Nancy Lanza was raising a quiet, socially awkward young man, the kind of teenager who, a former classmate recalled, would just go stand in the corner.
Lanza herself seemed nothing like her boy. She was affable and outgoing, and easily made friends.
Sure, she liked guns, say people who knew her. But she was responsible with them. She knew how to handle the weapons she collected.
How Adam Lanza apparently got hold of at least a few of them to commit a massacre in an elementary school is still unclear.
Authorities believe he killed his mother as she slept in her bed. She was shot four times in the head, Connecticut Chief Medical Examiner H. Wayne Carver said Tuesday.
Then, authorities say, Adam Lanza went to Sandy Hook Elementary -- which he'd once attended -- and killed 20 children and six adults.
Then, he used a handgun to kill himself with a shot to the front of the head, Carver said.
Friend, classmate describe family
A friend of Nancy Lanza, who had done contracting work for her, was last in the home eight months ago and remembers seeing a lock box in the basement where Lanza kept her guns.
He describes her as a country girl from New Hampshire who grew up shooting.
The two of them bonded, partly because both had family members with autism, the friend said.
He also said he met Adam Lanza, who did not make eye contact or engage in conversation.
Lanza tried hard to mainstream her son, the friend said. He now questions whether she tried too hard to have him "fit in."
He says she took her son with her to the gun range because, she said, she couldn't always leave him at home.
On Monday, just a few days after the massacre at the school, a schoolmate of Adam Lanza told CNN that he bumped into Nancy Lanza a while ago.
Alan Diaz, 20, who was a freshman at Newtown High School when Adam Lanza was a sophomore, asked her how her son was doing.
To Diaz, it seemed that Adam Lanza just disappeared from high school after his sophomore year, but it turns out that Lanza, then 16, was taking classes at Western Connecticut State University, a school spokesman said.
It was hard to forget a kid like Adam Lanza.
"I would call him a genius," Diaz said.
Lanza got a 3.26 GPA at WCSU, including an A in a computer class, the school spokesman told CNN, but Lanza took his last class in 2009 and didn't come back.

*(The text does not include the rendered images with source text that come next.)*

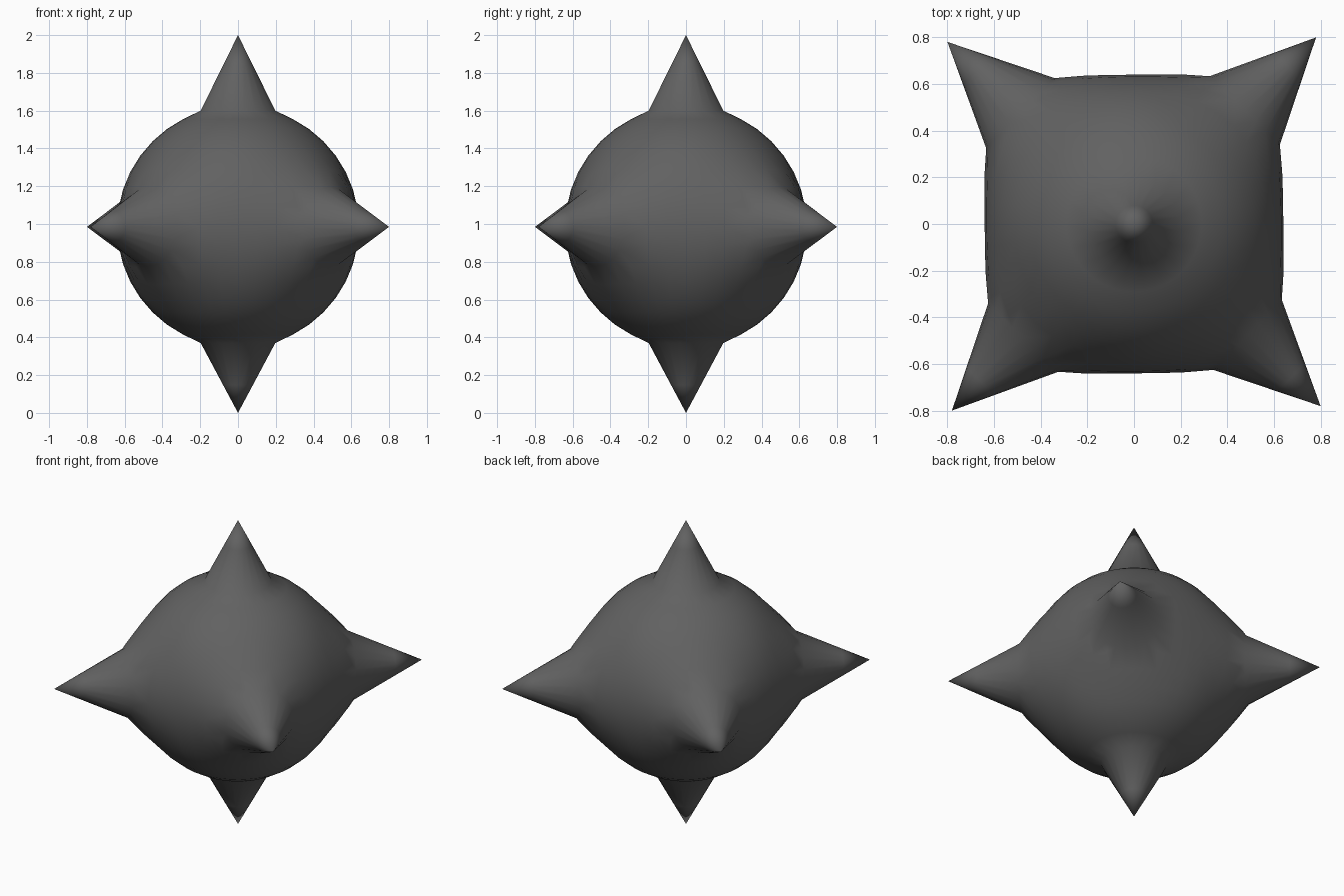
import bpy, bmesh, math
from mathutils import Vector

if "Cube" in bpy.data.objects:
    bpy.data.objects.remove(bpy.data.objects["Cube"])

R, CZ, SIDES = 0.64, 0.985, 20

# Spike list: axis, distance of base ring, base radius, distance of tip
side_axes = [Vector((math.cos(a), math.sin(a), 0))
             for a in (math.radians(45.7 + 90 * k) for k in range(4))]
spikes = [(ax, 0.68, 0.21, 1.117) for ax in side_axes]
spikes += [(Vector((0, 0, 1)), 0.615, 0.2, 2 - CZ),
           (Vector((0, 0, -1)), 0.615, 0.2, CZ)]

# Ball, swelling gently towards the side spikes
bm = bmesh.new()
bmesh.ops.create_uvsphere(bm, u_segments=40, v_segments=20, radius=R)
for v in bm.verts:
    d = v.co.normalized()
    a = min(math.degrees(d.angle(ax)) for ax in side_axes)
    v.co = d * (R + 0.073 * (max(0, 45 - a) / 27.5) ** 2)


def add_spike(axis, base, radius, tip):
    # open a hole in the ball under the spike
    inner = [v for v in bm.verts if v.co.angle(axis) < math.radians(20)]
    bmesh.ops.delete(bm, geom=inner, context='VERTS')
    hole = [e for e in bm.edges if e.is_boundary]
    # rings of the cone
    side = axis.orthogonal().normalized()
    up = axis.cross(side)
    rings = []
    for t in (0, 0.6):
        h, r = base + (tip - base) * t, radius * (1 - t)
        rings.append([bm.verts.new(axis * h + side * (r * math.cos(k * math.tau / SIDES))
                                   + up * (r * math.sin(k * math.tau / SIDES)))
                      for k in range(SIDES)])
    apex = bm.verts.new(axis * tip)
    low, high = rings
    foot = [bm.edges.new((low[k - 1], low[k])) for k in range(SIDES)]
    # join the cone foot to the ball, then close the cone
    bmesh.ops.bridge_loops(bm, edges=hole + foot)
    for k in range(SIDES):
        bm.faces.new((low[k - 1], low[k], high[k], high[k - 1]))
        bm.faces.new((high[k - 1], high[k], apex))


for s in spikes:
    add_spike(*s)

bmesh.ops.recalc_face_normals(bm, faces=bm.faces)
for f in bm.faces:
    f.smooth = True
mesh = bpy.data.meshes.new("spiked_ball")
bm.to_mesh(mesh)
bm.free()
ball = bpy.data.objects.new("spiked_ball", mesh)
ball.location.z = CZ
bpy.context.collection.objects.link(ball)

# Dark grey surface
mat = bpy.data.materials.new("dark_grey")
mat.diffuse_color = (0.12, 0.12, 0.12, 1)
mat.use_nodes = True
mat.node_tree.nodes["Principled BSDF"].inputs["Base Color"].default_value = mat.diffuse_color
mesh.materials.append(mat)
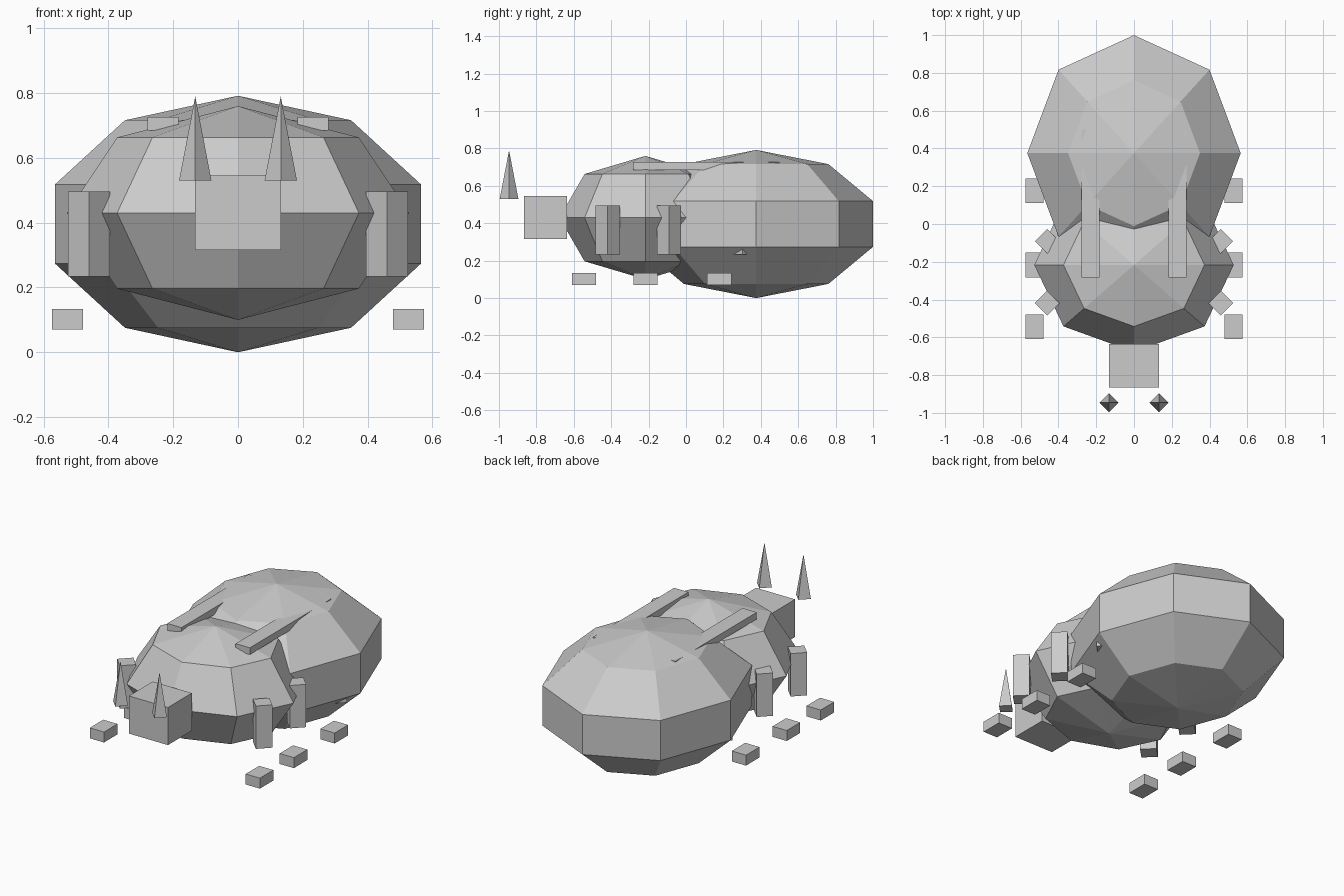
import bpy
from math import radians

if "Cube" in bpy.data.objects:
    bpy.data.objects.remove(bpy.data.objects["Cube"])


def finish(name, scale=(1, 1, 1)):
    ob = bpy.context.object
    ob.name = name
    ob.scale = scale
    return ob


def box(name, centre, size, turn=0):
    bpy.ops.mesh.primitive_cube_add(size=1, location=centre, rotation=(0, 0, radians(turn)))
    return finish(name, size)


def ball(name, centre, radii, rings):
    bpy.ops.mesh.primitive_uv_sphere_add(segments=8, ring_count=rings, radius=1, location=centre)
    return finish(name, radii)


# Body: faceted abdomen and thorax, box head
ball("abdomen", (0, 0.375, 0.396), (0.594, 0.657, 0.396), 5)
ball("thorax", (0, -0.217, 0.43), (0.528, 0.46, 0.33), 4)
box("head", (0, -0.75, 0.43), (0.264, 0.23, 0.23))

for side, label in ((-1, "left"), (1, "right")):
    # Pointed four-sided antennae
    bpy.ops.mesh.primitive_cone_add(vertices=4, radius1=0.05, radius2=0, depth=0.26,
                                    location=(side * 0.132, -0.946, 0.66))
    finish(f"{label}_antenna")
    # Flat wing bars lying along the back
    box(f"{label}_wing", (side * 0.231, 0.108, 0.706), (0.096, 0.785, 0.042))
    # Three upper legs turned 45 degrees, with separate feet
    for i, y in enumerate((-0.545, -0.217, 0.177), 1):
        box(f"{label}_leg_{i}", (side * 0.46, y + 0.126, 0.365), (0.092, 0.092, 0.262), 45)
        box(f"{label}_foot_{i}", (side * 0.527, y, 0.102), (0.096, 0.13, 0.064))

When Diaz and Lanza were classmates, Diaz went out of his way to include Adam Lanza when few others would, he said.
It worked, for a little while.

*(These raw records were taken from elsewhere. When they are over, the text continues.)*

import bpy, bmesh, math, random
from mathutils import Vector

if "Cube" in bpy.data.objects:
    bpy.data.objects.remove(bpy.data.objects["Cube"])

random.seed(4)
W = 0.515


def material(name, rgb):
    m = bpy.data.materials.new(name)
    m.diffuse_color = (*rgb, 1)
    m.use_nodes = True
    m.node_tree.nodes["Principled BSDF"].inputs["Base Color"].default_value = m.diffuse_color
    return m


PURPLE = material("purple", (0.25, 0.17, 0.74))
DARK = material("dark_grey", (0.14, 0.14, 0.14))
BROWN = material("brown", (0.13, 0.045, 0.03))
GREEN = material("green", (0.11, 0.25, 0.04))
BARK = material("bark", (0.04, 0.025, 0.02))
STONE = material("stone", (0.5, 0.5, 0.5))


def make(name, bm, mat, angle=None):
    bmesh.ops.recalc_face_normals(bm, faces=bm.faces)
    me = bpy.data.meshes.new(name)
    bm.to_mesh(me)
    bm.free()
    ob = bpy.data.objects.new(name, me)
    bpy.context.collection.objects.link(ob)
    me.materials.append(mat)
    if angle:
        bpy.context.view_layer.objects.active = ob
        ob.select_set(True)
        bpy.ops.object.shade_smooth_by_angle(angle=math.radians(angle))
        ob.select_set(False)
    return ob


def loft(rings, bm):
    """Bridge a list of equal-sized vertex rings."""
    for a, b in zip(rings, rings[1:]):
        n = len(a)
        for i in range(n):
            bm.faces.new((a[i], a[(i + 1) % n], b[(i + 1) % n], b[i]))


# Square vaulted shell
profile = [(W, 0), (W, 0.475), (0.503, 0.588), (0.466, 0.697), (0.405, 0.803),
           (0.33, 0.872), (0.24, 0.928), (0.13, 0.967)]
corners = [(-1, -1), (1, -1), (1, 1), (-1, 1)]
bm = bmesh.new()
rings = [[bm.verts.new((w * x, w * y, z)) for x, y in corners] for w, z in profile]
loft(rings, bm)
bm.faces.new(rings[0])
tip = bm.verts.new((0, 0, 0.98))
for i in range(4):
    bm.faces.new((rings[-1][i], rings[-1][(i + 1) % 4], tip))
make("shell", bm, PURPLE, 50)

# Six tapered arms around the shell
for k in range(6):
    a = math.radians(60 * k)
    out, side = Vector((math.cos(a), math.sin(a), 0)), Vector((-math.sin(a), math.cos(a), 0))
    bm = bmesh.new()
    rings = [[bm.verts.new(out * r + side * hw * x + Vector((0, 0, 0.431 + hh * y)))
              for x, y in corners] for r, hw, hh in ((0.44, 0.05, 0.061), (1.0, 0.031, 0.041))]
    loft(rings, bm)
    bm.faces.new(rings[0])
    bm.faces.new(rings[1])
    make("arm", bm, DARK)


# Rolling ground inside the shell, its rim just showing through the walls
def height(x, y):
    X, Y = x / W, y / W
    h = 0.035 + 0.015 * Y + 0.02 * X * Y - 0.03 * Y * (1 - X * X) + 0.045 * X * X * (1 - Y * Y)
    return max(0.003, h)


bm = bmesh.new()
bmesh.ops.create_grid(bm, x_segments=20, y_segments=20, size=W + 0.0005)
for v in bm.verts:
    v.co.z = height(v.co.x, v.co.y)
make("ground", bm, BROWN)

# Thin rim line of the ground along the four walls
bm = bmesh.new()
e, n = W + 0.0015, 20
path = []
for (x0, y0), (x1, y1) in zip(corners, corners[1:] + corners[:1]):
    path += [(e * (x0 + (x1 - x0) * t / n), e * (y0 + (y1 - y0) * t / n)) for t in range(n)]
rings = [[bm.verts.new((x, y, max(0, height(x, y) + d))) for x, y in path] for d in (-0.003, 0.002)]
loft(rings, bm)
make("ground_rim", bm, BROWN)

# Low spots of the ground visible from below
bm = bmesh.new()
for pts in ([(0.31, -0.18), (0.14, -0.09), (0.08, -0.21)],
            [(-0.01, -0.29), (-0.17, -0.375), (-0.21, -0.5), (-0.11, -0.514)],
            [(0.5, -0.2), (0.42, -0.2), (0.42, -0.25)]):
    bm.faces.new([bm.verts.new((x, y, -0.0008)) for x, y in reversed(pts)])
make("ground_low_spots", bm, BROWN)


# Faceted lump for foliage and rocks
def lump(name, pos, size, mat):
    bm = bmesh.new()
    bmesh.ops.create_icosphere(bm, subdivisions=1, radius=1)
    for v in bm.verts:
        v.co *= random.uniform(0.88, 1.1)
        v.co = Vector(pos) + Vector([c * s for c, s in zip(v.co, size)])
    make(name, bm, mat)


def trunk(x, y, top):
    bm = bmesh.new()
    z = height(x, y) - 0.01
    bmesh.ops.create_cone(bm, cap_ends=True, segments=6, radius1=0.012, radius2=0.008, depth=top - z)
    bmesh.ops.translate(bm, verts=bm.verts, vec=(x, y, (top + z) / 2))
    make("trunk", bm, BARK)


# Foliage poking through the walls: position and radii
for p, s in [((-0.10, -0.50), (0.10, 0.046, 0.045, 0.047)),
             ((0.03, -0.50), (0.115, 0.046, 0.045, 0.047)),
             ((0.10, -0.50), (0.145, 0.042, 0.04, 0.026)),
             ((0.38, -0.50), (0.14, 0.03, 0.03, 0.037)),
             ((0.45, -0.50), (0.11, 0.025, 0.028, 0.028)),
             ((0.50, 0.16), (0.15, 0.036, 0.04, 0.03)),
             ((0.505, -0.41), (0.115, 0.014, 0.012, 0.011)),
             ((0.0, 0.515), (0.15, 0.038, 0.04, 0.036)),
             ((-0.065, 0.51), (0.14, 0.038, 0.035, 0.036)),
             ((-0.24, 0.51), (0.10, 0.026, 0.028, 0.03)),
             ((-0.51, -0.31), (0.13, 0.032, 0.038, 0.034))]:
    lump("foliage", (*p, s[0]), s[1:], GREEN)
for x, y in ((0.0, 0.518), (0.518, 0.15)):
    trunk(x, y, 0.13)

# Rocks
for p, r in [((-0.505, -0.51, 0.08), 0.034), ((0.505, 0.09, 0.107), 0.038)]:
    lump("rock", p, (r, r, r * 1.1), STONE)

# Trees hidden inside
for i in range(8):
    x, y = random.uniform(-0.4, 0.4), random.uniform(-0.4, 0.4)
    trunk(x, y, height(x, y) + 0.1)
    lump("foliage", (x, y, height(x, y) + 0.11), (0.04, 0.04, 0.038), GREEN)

Lanza opened up, sometimes telling jokes to the other students. There he'd be, in the same plaid green button-up shirt and his khakis -- the weird kid, telling jokes.
So those few years later, seeing Adam Lanza's mother, Diaz just had to ask: How are things going with Adam?

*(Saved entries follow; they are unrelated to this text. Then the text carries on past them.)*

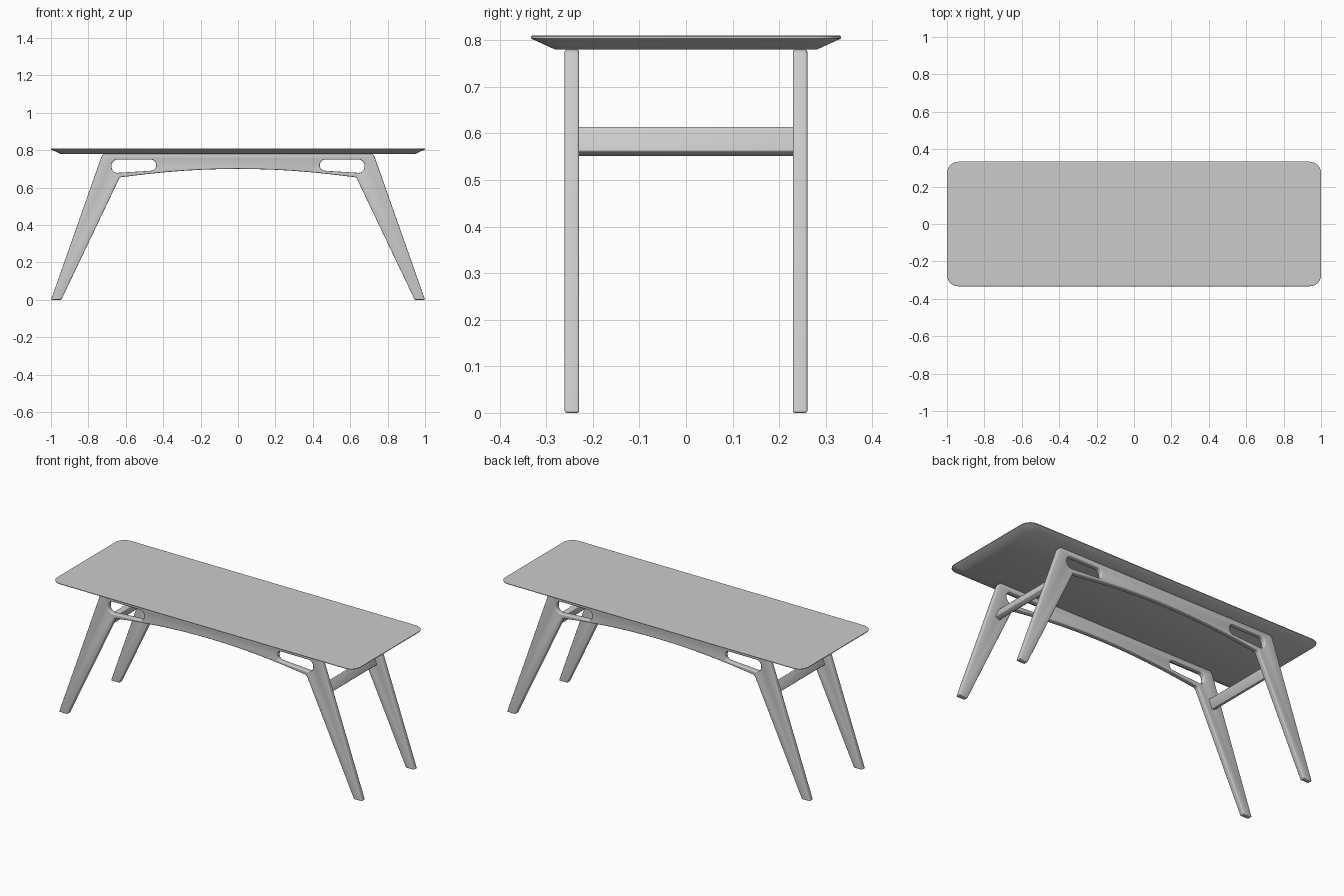
import bpy, bmesh, math
from mathutils import Vector

old = bpy.data.objects.get("Cube")
if old:
    bpy.data.objects.remove(old, do_unlink=True)

grey = bpy.data.materials.new("light grey")
grey.use_nodes = True
colour = (0.6, 0.6, 0.6, 1)
grey.diffuse_color = colour
grey.node_tree.nodes["Principled BSDF"].inputs["Base Color"].default_value = colour


def rounded(corners, steps=6):
    """Outline from (x, y, radius) corners, each filleted with an arc."""
    out = []
    for i, (x, y, r) in enumerate(corners):
        p = Vector((x, y))
        if r == 0:
            out.append(p)
            continue
        a = (Vector(corners[i - 1][:2]) - p).normalized()
        b = (Vector(corners[(i + 1) % len(corners)][:2]) - p).normalized()
        half = a.angle(b) / 2
        centre = p + (a + b).normalized() * (r / math.sin(half))
        start = p + a * (r / math.tan(half)) - centre
        end = p + b * (r / math.tan(half)) - centre
        sweep = start.angle(end)
        for k in range(steps + 1):
            t = k / steps
            out.append(centre + (start * math.sin((1 - t) * sweep)
                                 + end * math.sin(t * sweep)) / math.sin(sweep))
    return out


def finish(obj, angle=40):
    obj.data.materials.append(grey)
    bpy.ops.object.select_all(action='DESELECT')
    obj.select_set(True)
    bpy.context.view_layer.objects.active = obj
    bpy.ops.object.shade_smooth_by_angle(angle=math.radians(angle))


def extruded(name, outlines, thickness, bevel, location):
    """Upright panel with soft edges; later outlines are openings."""
    curve = bpy.data.curves.new(name, 'CURVE')
    curve.dimensions = '2D'
    curve.fill_mode = 'BOTH'
    curve.extrude = thickness / 2 - bevel
    curve.bevel_depth = bevel
    curve.bevel_resolution = 2
    curve.offset = -bevel
    for pts in outlines:
        spline = curve.splines.new('POLY')
        spline.points.add(len(pts) - 1)
        for sp, p in zip(spline.points, pts):
            sp.co = (p.x, p.y, 0, 1)
        spline.use_cyclic_u = True
    temp = bpy.data.objects.new(name + "_curve", curve)
    bpy.context.collection.objects.link(temp)
    dg = bpy.context.evaluated_depsgraph_get()
    mesh = bpy.data.meshes.new_from_object(temp.evaluated_get(dg))
    bpy.data.objects.remove(temp, do_unlink=True)
    bm = bmesh.new()
    bm.from_mesh(mesh)
    bmesh.ops.remove_doubles(bm, verts=bm.verts, dist=0.0001)
    bmesh.ops.recalc_face_normals(bm, faces=bm.faces)
    bm.to_mesh(mesh)
    bm.free()
    mesh.materials.clear()
    obj = bpy.data.objects.new(name, mesh)
    bpy.context.collection.objects.link(obj)
    obj.rotation_euler.x = math.pi / 2
    obj.location = location
    finish(obj)
    return obj


def mirrored(corners):
    return [(-x, y, r) for x, y, r in reversed(corners)]


# Tabletop: rounded rectangle with a thin lip and an undercut bevel
bm = bmesh.new()
rings = []
for inset, z in ((0.052, 0.78), (0.004, 0.802), (0, 0.804), (0, 0.808), (0.003, 0.81)):
    w, d, r = 1 - inset, 0.333 - inset, 0.06 - inset * 0.6
    outline = rounded([(-w, -d, r), (w, -d, r), (w, d, r), (-w, d, r)], 8)
    rings.append([bm.verts.new((p.x, p.y, z)) for p in outline])
bm.faces.new(list(reversed(rings[0])))
bm.faces.new(rings[-1])
for low, high in zip(rings, rings[1:]):
    for i in range(len(low)):
        j = (i + 1) % len(low)
        bm.faces.new((low[i], low[j], high[j], high[i]))
mesh = bpy.data.meshes.new("tabletop")
bm.to_mesh(mesh)
bm.free()
top = bpy.data.objects.new("tabletop", mesh)
bpy.context.collection.objects.link(top)
finish(top, 25)

# Side frames: two splayed legs joined by an arched rail with two slots
arch = [(x / 10, 0.70 - 0.042 * (x / 6) ** 2, 0) for x in range(-5, 6)]
left_leg = [(-0.725, 0.78, 0.02), (-1, 0, 0.004), (-0.945, 0, 0.004), (-0.632, 0.655, 0.02)]
outline = rounded(left_leg + arch + mirrored(left_leg))
slot = [(-0.676, 0.75, 0.032), (-0.676, 0.677, 0.032),
        (-0.438, 0.692, 0.026), (-0.438, 0.75, 0.028)]
openings = [rounded(slot), rounded(mirrored(slot))]
for name, y in (("front_frame", -0.245), ("back_frame", 0.245)):
    extruded(name, [outline] + openings, 0.031, 0.005, (0, y, 0))

# Cross bars: boards tilted along the legs, joining the two frames
for name, side in (("left_cross_bar", 1), ("right_cross_bar", -1)):
    h, t = 0.029, 0.015
    board = rounded([(-t, -h, 0.004), (t, -h, 0.004), (t, h, 0.004), (-t, h, 0.004)], 3)
    bar = extruded(name, [board], 0.47, 0.001, (side * 0.73, 0, 0.583))
    bar.rotation_euler.y = side * math.radians(-22)
    bar.rotation_euler = (math.pi / 2, side * math.radians(-22), 0)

"When I talked to Nancy that time, about how he was doing, she said he's been going to the (gun) range a lot recently," Diaz told CNN. "That he'd taken that up as a hobby."